**** Available records

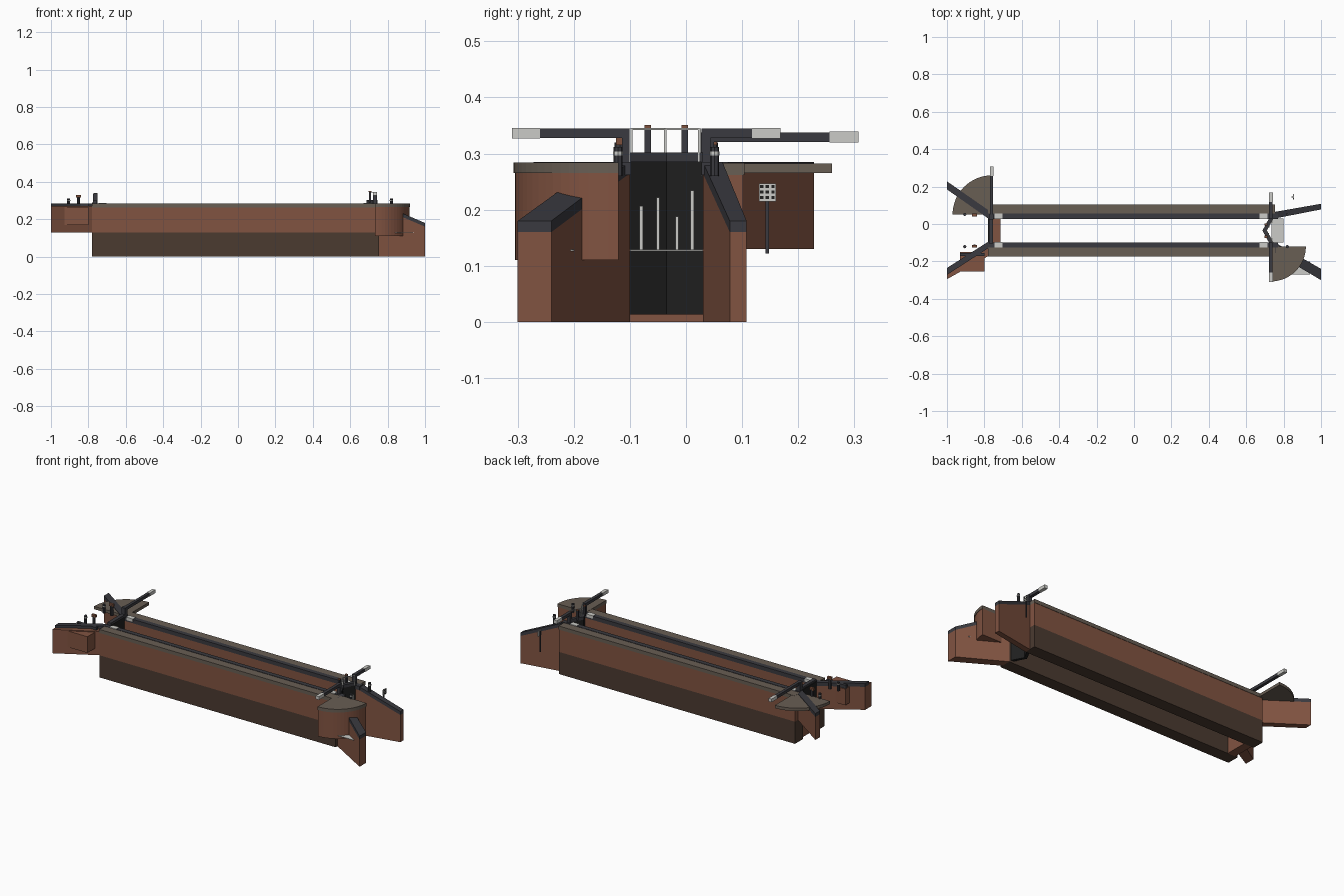
import bpy, math

cube = bpy.data.objects.get("Cube")
if cube:
    bpy.data.objects.remove(cube, do_unlink=True)


def material(name, r, g, b):
    m = bpy.data.materials.new(name)
    m.use_nodes = True
    m.diffuse_color = (r, g, b, 1)
    m.node_tree.nodes["Principled BSDF"].inputs["Base Color"].default_value = (r, g, b, 1)
    return m


BRICK = material("red brick", .22, .087, .053)
WET = material("dark wet brick", .07, .043, .03)
COPING = material("dark coping", .042, .042, .05)
PAVING = material("grey paving", .14, .112, .088)
TIMBER = material("black timber", .014, .014, .014)
WHITE = material("white paint", .6, .6, .57)
RUST = material("rust", .2, .08, .045)


def mesh(name, verts, faces, mat):
    me = bpy.data.meshes.new(name)
    me.from_pydata(verts, [], faces)
    me.materials.append(mat)
    ob = bpy.data.objects.new(name, me)
    bpy.context.collection.objects.link(ob)
    return ob


def prism(name, pts, z0, z1, mat):
    """Extrude a counter-clockwise plan outline."""
    n = len(pts)
    verts = [(x, y, z) for z in (z0, z1) for x, y in pts]
    faces = [tuple(reversed(range(n))), tuple(range(n, 2 * n))]
    faces += [(i, (i + 1) % n, (i + 1) % n + n, i + n) for i in range(n)]
    return mesh(name, verts, faces, mat)


def loft(name, xa, a, xb, b, mat):
    """Join two upright rectangles (y0, y1, z0, z1) at xa < xb."""
    verts = []
    for x, (y0, y1, z0, z1) in ((xa, a), (xb, b)):
        verts += [(x, y0, z0), (x, y1, z0), (x, y1, z1), (x, y0, z1)]
    faces = [(3, 2, 1, 0), (4, 5, 6, 7)]
    faces += [(i, (i + 1) % 4, (i + 1) % 4 + 4, i + 4) for i in range(4)]
    return mesh(name, verts, faces, mat)


def box(name, x0, x1, y0, y1, z0, z1, mat):
    return loft(name, x0, (y0, y1, z0, z1), x1, (y0, y1, z0, z1), mat)


def post(name, x, y, r, z0, z1, mat):
    ring = [(x + r * math.cos(i * math.tau / 8), y + r * math.sin(i * math.tau / 8)) for i in range(8)]
    return prism(name, ring, z0, z1, mat)


def sector(name, cx, cy, r, start, z0, z1, mat):
    arc = [math.radians(start + 90 * i / 16) for i in range(17)]
    pts = [(cx, cy)] + [(cx + r * math.cos(t), cy + r * math.sin(t)) for t in arc]
    return prism(name, pts, z0, z1, mat)


TOP = .285
MID = -.035           # centre line of the chamber
HALF = .065           # half the chamber width


# Long chamber walls: wet brick below, brick above, paving and coping on top
for side, s in (("front", -1), ("back", 1)):
    def ys(a, b):
        return sorted((MID + s * a, MID + s * b))
    box(side + "_wall_base", -.78, .755, *ys(HALF, .137), 0, .13, WET)
    box(side + "_wall", -.78, .755, *ys(HALF, .137), .13, .262, BRICK)
    box(side + "_paving", -.78, .755, *ys(.09, .139), .262, .283, PAVING)
    box(side + "_coping", -.78, .77, *ys(.063, .09), .262, TOP, COPING)
    for x in (-.745, .672):
        box(side + "_corner_stone", x, x + .042, *ys(.062, .091), .27, TOP + .002, WHITE)
    # mooring bollards with a white band
    for x in (-.905, .82):
        y = MID + s * .086
        post(side + "_bollard", x, y, .008, .26, .312, COPING)
        post(side + "_bollard_band", x, y, .009, .297, .304, WHITE)
    # upstream ground paddle stand
    y = MID + s * .083
    post(side + "_paddle_stand", -.853, y, .009, .26, .32, COPING)
    box(side + "_paddle_head", -.866, -.84, y - .007, y + .007, .315, .33, RUST)


def wing(name, xa, a, xb, b, zb, ta, tb):
    c = .02
    loft(name, xa, (*a, zb, ta - c), xb, (*b, zb, tb - c), BRICK)
    loft(name + "_coping", xa, (*a, ta - c, ta), xb, (*b, tb - c, tb), COPING)


# Downstream wings slope down, upstream wings stay level
wing("front_lower_wing", .755, (-.155, -.10), 1, (-.30, -.24), 0, TOP, .18)
wing("back_lower_wing", .755, (.03, .065), 1, (.078, .108), 0, TOP, .18)
wing("back_upper_wing", -1, (.185, .228), -.78, (.03, .075), .13, TOP, TOP)
wing("front_upper_wing", -1, (-.272, -.235), -.78, (-.13, -.095), .13, TOP, TOP)
loft("front_upper_wing_backing", -1, (-.295, -.27, .13, .27), -.78, (-.172, -.12, .13, .27), BRICK)
box("side_weir_box", -.93, -.80, -.255, -.15, .17, .265, BRICK)
box("side_weir_coping", -.93, -.80, -.17, -.155, .265, TOP, COPING)

# Quarter-round platforms for pushing the beams
sector("lower_platform_base", .732, -.12, .185, 270, .11, .265, BRICK)
sector("lower_platform_top", .732, -.12, .187, 270, .265, .284, PAVING)
sector("upper_platform_top", -.76, .05, .21, 90, .265, .282, PAVING)

# Upstream gate on its brick sill
box("upper_sill", -.765, -.715, -.10, .03, 0, .14, BRICK)
box("upper_gate", -.78, -.758, -.10, .03, .13, .29, TIMBER)
box("upper_gate_rail", -.775, -.753, -.105, .05, .285, .3, COPING)
box("upper_heel_post", -.775, -.752, .025, .05, .28, .338, COPING)
box("upper_beam", -.77, -.753, .025, .256, .321, .338, COPING)
box("upper_beam_tip", -.771, -.752, .256, .307, .32, .339, WHITE)

# Downstream mitre gates pointing upstream, each with a beam and paddle gear
for side, s, tip in (("front", -1, -.31), ("back", 1, .168)):
    edge = MID + s * HALF

    def leaf(name, x, w, z0, z1, mat):
        pts = [(x - .035, MID), (x - .035 + w, MID), (x + w, edge), (x, edge)]
        prism(name, pts if s > 0 else pts[::-1], z0, z1, mat)

    leaf(side + "_gate", .725, .018, .013, .285, TIMBER)
    leaf(side + "_gate_top", .722, .024, .285, .302, COPING)
    heel = sorted((edge - s * .002, edge + s * .014))
    box(side + "_heel_post", .722, .742, *heel, .26, .345, COPING)
    cut = tip - s * .05
    box(side + "_beam", .723, .741, *sorted((edge, cut)), .328, .345, COPING)
    box(side + "_beam_tip", .722, .742, *sorted((cut, tip)), .327, .346, WHITE)
    y = MID + s * .033
    box(side + "_gate_paddle_rod", .70, .712, y - .006, y + .006, .29, .346, COPING)
    box(side + "_gate_paddle_cap", .699, .713, y - .006, y + .006, .346, .351, RUST)

# White hand rail over the mitre gates
for y in (-.098, -.037, .024):
    x = .705 if y == -.037 else .738
    box("rail_post", x, x + .005, y - .0025, y + .0025, .285, .345, WHITE)
for y in (-.098, .024):
    lo, hi = sorted((y, -.037))
    pts = [(.738, y), (.705, -.037), (.71, -.037), (.743, y)]
    prism("hand_rail", pts[::-1] if y > -.037 else pts, .342, .346, WHITE)

# Tail water, and leaks running down the gates
box("tail_water", .735, .80, -.10, .03, .126, .129, WHITE)
for y, z in ((-.08, .207), (-.05, .222), (-.016, .188), (.011, .234)):
    x = .708 + .035 * abs(y - MID) / HALF
    box("gate_leak", x, x + .007, y - .003, y + .003, .127, z, WHITE)
box("side_outflow", .84, .94, -.27, -.20, .126, .129, WHITE)

# Gauge board on a post behind the lower wing
box("gauge_post", .843, .849, .142, .148, .122, .245, COPING)
box("gauge_board", .849, .853, .13, .16, .215, .247, WHITE)
for i in range(3):
    for j in range(3):
        y, z = .132 + .01 * i, .219 + .01 * j
        box("gauge_mark", .853, .8545, y, y + .006, z, z + .005, TIMBER)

********

§ **Exercise description**
Leave out the pictures and repeat exactly the lines from the first line of the data through the line containing "verts = [(x, y, z)". Add nothing else.

§ **Exercise response**
import bpy, math

cube = bpy.data.objects.get("Cube")
if cube:
    bpy.data.objects.remove(cube, do_unlink=True)


def material(name, r, g, b):
    m = bpy.data.materials.new(name)
    m.use_nodes = True
    m.diffuse_color = (r, g, b, 1)
    m.node_tree.nodes["Principled BSDF"].inputs["Base Color"].default_value = (r, g, b, 1)
    return m


BRICK = material("red brick", .22, .087, .053)
WET = material("dark wet brick", .07, .043, .03)
COPING = material("dark coping", .042, .042, .05)
PAVING = material("grey paving", .14, .112, .088)
TIMBER = material("black timber", .014, .014, .014)
WHITE = material("white paint", .6, .6, .57)
RUST = material("rust", .2, .08, .045)


def mesh(name, verts, faces, mat):
    me = bpy.data.meshes.new(name)
    me.from_pydata(verts, [], faces)
    me.materials.append(mat)
    ob = bpy.data.objects.new(name, me)
    bpy.context.collection.objects.link(ob)
    return ob


def prism(name, pts, z0, z1, mat):
    """Extrude a counter-clockwise plan outline."""
    n = len(pts)
    verts = [(x, y, z) for z in (z0, z1) for x, y in pts]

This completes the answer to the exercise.